WORK TO BE COMPLETED:
Within the entries below, find each line containing the word "verts" and copy it.

Dataset items:
____
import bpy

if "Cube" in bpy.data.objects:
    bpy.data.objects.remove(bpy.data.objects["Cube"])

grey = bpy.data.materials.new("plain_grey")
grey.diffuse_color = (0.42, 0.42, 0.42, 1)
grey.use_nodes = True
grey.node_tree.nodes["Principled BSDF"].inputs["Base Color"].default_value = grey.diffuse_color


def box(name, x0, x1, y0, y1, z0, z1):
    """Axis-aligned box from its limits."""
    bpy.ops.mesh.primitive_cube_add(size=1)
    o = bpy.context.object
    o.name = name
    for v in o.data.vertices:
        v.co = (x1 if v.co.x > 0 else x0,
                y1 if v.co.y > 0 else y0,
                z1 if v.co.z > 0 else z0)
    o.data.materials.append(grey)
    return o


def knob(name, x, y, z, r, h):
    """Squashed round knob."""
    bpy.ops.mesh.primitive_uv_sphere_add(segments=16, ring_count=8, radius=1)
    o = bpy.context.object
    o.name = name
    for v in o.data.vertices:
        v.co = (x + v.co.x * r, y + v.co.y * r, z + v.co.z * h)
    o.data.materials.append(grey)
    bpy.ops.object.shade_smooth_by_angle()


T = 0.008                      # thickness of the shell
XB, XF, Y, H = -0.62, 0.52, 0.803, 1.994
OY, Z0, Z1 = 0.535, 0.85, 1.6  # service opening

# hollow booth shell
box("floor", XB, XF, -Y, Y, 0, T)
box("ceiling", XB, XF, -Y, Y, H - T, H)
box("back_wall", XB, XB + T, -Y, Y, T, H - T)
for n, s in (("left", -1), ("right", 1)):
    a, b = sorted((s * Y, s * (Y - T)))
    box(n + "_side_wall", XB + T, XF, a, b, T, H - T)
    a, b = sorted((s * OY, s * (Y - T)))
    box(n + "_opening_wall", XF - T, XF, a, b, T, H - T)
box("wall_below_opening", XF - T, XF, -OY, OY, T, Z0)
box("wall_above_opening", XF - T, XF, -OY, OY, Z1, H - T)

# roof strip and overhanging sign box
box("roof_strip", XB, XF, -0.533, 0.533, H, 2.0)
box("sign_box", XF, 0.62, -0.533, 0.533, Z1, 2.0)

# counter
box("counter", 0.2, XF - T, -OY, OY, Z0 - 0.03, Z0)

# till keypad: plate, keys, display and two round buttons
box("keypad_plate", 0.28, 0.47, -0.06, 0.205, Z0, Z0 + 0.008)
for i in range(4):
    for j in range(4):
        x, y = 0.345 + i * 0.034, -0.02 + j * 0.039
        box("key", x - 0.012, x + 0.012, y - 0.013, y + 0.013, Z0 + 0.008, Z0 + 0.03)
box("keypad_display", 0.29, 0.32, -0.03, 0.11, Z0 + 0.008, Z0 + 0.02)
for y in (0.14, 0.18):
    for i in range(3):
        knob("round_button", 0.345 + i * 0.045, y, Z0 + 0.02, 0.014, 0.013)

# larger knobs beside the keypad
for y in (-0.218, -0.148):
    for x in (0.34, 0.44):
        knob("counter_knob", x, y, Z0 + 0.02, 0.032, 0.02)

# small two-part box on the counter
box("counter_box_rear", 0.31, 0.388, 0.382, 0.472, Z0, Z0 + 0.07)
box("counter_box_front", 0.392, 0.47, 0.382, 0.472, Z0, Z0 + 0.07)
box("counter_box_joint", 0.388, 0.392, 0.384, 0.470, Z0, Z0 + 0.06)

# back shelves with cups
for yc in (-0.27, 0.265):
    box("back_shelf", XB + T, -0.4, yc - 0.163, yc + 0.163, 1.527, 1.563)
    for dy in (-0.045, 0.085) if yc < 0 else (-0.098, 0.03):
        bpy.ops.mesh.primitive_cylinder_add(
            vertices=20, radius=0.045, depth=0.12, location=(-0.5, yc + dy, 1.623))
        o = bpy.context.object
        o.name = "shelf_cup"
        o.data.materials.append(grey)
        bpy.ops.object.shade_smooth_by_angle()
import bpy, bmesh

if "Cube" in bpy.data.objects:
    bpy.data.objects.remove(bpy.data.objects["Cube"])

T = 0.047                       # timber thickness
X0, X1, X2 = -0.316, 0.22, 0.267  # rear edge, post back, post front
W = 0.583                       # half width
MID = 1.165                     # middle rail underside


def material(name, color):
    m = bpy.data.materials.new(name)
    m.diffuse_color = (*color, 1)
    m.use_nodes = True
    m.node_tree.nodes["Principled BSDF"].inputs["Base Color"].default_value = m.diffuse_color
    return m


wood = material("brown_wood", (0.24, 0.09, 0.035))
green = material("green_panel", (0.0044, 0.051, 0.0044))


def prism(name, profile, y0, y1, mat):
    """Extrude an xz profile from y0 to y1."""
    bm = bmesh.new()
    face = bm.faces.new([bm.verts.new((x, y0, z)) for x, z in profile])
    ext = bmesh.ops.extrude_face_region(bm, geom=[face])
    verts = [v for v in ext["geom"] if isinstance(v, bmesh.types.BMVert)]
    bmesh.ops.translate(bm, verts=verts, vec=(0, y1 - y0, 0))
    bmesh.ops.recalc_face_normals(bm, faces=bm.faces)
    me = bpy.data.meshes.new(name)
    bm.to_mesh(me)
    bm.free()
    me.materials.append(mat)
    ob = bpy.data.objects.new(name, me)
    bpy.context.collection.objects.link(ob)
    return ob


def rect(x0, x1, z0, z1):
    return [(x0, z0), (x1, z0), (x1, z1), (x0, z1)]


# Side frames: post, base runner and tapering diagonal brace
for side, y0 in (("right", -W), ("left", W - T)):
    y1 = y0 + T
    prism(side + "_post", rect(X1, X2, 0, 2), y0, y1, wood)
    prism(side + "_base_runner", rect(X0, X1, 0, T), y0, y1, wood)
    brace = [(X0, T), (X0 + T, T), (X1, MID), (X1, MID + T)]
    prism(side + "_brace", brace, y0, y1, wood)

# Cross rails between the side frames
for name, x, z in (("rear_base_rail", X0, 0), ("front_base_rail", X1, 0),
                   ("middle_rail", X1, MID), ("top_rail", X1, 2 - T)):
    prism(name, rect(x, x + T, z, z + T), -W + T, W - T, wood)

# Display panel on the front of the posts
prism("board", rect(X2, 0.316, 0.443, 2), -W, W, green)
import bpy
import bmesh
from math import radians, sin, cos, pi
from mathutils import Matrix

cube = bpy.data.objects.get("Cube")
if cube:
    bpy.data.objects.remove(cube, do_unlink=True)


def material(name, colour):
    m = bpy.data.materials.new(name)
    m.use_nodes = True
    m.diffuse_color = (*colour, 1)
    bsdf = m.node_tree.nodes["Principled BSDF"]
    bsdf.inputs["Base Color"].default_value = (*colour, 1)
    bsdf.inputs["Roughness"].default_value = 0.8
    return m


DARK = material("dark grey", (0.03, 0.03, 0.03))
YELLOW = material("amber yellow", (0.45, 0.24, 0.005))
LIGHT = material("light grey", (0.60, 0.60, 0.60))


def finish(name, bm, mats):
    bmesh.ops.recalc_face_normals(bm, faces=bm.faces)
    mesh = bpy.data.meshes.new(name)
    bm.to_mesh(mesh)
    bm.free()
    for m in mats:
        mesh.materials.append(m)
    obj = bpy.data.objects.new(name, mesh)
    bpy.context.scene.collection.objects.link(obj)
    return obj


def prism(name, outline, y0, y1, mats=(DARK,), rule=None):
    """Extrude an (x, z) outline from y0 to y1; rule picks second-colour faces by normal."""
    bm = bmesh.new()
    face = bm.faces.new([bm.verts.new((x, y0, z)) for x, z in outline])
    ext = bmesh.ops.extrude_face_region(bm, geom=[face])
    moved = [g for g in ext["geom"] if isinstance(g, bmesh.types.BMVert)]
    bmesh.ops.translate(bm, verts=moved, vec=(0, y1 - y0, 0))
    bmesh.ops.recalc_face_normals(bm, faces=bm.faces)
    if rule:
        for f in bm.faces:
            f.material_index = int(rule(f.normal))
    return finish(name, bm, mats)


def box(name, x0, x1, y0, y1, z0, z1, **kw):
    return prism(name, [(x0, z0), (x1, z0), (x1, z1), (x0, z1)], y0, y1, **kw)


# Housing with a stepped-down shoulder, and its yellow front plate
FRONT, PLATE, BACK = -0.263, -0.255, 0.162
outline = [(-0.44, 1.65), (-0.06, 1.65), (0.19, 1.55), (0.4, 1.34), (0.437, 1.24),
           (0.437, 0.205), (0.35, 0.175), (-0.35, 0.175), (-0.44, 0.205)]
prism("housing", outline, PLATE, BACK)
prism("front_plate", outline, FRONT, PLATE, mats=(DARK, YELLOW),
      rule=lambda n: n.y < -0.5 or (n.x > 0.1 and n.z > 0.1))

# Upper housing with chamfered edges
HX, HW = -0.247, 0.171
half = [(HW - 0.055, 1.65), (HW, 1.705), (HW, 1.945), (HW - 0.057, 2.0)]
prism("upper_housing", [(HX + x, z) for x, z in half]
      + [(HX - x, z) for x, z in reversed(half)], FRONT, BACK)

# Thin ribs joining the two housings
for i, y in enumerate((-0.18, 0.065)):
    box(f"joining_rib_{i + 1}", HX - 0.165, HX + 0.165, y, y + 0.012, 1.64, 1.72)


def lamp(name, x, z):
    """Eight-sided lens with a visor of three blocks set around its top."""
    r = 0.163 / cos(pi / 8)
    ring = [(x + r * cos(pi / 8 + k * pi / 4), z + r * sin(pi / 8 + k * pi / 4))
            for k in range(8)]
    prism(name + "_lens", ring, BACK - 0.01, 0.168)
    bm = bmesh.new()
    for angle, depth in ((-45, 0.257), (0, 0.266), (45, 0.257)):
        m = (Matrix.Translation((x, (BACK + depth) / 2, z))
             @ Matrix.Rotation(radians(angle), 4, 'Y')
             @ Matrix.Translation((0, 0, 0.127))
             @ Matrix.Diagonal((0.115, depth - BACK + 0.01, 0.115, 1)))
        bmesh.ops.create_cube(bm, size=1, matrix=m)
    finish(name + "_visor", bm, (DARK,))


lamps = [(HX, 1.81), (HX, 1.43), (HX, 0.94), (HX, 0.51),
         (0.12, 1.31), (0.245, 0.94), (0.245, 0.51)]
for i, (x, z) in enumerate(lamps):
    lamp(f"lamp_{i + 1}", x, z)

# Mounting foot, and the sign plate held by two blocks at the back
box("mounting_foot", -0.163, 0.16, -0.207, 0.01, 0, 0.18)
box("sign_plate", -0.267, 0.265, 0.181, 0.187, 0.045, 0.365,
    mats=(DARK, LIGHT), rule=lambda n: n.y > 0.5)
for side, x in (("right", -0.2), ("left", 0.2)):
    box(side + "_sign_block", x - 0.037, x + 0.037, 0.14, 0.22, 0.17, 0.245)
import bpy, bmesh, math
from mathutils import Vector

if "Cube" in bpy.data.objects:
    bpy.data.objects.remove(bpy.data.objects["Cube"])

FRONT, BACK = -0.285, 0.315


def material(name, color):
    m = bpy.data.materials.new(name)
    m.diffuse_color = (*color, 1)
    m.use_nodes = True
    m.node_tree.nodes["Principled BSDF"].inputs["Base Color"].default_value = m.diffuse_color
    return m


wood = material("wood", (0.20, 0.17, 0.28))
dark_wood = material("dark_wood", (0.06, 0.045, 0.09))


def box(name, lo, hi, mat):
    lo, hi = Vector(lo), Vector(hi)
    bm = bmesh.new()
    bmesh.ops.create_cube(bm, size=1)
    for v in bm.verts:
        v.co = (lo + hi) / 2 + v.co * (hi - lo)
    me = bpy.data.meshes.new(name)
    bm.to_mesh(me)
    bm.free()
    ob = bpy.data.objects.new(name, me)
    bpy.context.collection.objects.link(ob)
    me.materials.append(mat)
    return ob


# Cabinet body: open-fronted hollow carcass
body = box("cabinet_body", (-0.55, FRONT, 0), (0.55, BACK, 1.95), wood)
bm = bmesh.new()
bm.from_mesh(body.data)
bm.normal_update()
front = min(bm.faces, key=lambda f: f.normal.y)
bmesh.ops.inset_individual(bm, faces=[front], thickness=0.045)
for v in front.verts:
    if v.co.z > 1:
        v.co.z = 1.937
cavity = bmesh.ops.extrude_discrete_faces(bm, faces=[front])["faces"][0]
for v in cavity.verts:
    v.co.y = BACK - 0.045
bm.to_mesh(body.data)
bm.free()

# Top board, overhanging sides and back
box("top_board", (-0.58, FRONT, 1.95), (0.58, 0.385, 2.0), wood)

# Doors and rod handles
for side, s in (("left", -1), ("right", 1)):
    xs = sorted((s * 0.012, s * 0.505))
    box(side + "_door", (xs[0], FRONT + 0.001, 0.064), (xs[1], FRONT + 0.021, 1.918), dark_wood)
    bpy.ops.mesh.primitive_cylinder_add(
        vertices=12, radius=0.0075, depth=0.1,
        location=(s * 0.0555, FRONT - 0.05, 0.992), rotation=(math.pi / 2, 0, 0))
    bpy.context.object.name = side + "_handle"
____
ANSWER TO THE PROBLEM:
    face = bm.faces.new([bm.verts.new((x, y0, z)) for x, z in profile])
    verts = [v for v in ext["geom"] if isinstance(v, bmesh.types.BMVert)]
    bmesh.ops.translate(bm, verts=verts, vec=(0, y1 - y0, 0))
    face = bm.faces.new([bm.verts.new((x, y0, z)) for x, z in outline])
    bmesh.ops.translate(bm, verts=moved, vec=(0, y1 - y0, 0))
    for v in bm.verts:
for v in front.verts:
for v in cavity.verts:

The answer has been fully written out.